━━━ INPUT FOR THIS TASK

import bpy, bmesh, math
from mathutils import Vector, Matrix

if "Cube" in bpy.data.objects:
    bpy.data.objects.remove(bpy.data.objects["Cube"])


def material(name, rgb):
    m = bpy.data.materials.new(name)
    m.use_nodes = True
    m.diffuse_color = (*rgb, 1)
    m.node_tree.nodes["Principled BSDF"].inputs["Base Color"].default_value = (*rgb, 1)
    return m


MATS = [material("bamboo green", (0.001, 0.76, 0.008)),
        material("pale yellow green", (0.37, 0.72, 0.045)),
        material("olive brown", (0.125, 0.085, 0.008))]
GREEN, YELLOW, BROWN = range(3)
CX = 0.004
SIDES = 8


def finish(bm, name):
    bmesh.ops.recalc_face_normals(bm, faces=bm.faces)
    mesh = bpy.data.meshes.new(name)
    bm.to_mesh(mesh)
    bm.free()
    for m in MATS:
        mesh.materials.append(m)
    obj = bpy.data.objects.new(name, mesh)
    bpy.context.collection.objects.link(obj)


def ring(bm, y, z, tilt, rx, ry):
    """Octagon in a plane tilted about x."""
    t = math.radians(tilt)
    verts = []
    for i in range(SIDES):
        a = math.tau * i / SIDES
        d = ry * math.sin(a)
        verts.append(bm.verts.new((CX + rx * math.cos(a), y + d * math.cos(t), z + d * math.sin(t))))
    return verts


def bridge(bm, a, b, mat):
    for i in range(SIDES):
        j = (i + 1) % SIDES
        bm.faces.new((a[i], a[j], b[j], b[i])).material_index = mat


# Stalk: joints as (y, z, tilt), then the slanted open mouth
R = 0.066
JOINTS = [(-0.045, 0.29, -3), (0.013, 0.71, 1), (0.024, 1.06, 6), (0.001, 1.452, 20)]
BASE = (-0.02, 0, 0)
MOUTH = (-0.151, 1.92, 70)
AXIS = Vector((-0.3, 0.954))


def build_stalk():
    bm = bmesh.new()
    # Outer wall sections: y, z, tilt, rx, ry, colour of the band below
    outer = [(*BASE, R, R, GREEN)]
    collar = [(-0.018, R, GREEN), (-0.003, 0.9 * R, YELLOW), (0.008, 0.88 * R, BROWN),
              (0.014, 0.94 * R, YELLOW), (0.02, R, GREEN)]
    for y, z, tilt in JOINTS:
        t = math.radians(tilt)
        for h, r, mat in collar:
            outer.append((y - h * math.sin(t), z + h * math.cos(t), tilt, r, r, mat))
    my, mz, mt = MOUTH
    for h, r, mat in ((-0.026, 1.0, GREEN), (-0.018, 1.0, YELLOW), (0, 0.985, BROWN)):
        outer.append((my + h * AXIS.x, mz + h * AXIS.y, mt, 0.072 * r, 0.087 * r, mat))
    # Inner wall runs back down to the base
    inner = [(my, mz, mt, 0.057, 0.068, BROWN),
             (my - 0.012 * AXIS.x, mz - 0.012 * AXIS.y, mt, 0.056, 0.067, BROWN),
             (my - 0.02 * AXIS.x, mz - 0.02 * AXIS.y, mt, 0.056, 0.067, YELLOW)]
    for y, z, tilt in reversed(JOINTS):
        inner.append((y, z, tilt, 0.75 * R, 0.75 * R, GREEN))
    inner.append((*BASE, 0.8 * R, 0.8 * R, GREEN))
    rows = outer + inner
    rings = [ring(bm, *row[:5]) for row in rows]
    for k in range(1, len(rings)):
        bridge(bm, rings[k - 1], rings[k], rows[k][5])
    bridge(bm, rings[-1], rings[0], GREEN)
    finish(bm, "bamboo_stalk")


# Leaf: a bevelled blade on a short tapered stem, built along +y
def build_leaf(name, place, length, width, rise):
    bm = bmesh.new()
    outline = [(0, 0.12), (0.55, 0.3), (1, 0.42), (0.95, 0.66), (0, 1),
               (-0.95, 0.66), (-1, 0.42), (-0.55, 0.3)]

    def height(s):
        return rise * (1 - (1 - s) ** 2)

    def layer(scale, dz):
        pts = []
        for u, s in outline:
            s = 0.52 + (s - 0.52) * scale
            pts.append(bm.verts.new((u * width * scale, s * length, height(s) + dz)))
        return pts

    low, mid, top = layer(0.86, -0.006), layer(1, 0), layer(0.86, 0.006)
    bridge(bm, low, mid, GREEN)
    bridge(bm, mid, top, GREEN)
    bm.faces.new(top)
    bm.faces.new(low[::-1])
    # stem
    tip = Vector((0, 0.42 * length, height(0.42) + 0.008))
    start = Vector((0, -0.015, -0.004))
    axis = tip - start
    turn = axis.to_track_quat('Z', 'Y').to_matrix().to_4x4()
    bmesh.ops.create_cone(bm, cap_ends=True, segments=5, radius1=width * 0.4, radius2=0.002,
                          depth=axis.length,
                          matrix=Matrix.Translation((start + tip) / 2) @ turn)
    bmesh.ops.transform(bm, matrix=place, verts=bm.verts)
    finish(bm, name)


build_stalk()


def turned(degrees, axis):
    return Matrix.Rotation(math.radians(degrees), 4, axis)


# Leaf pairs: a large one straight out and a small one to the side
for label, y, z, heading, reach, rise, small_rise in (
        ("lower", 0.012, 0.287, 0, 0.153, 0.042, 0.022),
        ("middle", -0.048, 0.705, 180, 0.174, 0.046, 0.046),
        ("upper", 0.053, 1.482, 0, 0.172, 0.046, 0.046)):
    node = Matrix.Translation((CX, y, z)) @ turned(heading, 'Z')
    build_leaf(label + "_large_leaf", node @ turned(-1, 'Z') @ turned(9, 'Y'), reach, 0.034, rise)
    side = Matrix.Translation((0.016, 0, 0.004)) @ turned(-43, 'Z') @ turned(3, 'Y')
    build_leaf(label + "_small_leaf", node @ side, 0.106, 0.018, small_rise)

━━━━━━

Search the records for the string "name" and return every line in which it occurs.

• [COMPLETED EXERCISE]:
def material(name, rgb):
    m = bpy.data.materials.new(name)
def finish(bm, name):
    mesh = bpy.data.meshes.new(name)
    obj = bpy.data.objects.new(name, mesh)
def build_leaf(name, place, length, width, rise):
    finish(bm, name)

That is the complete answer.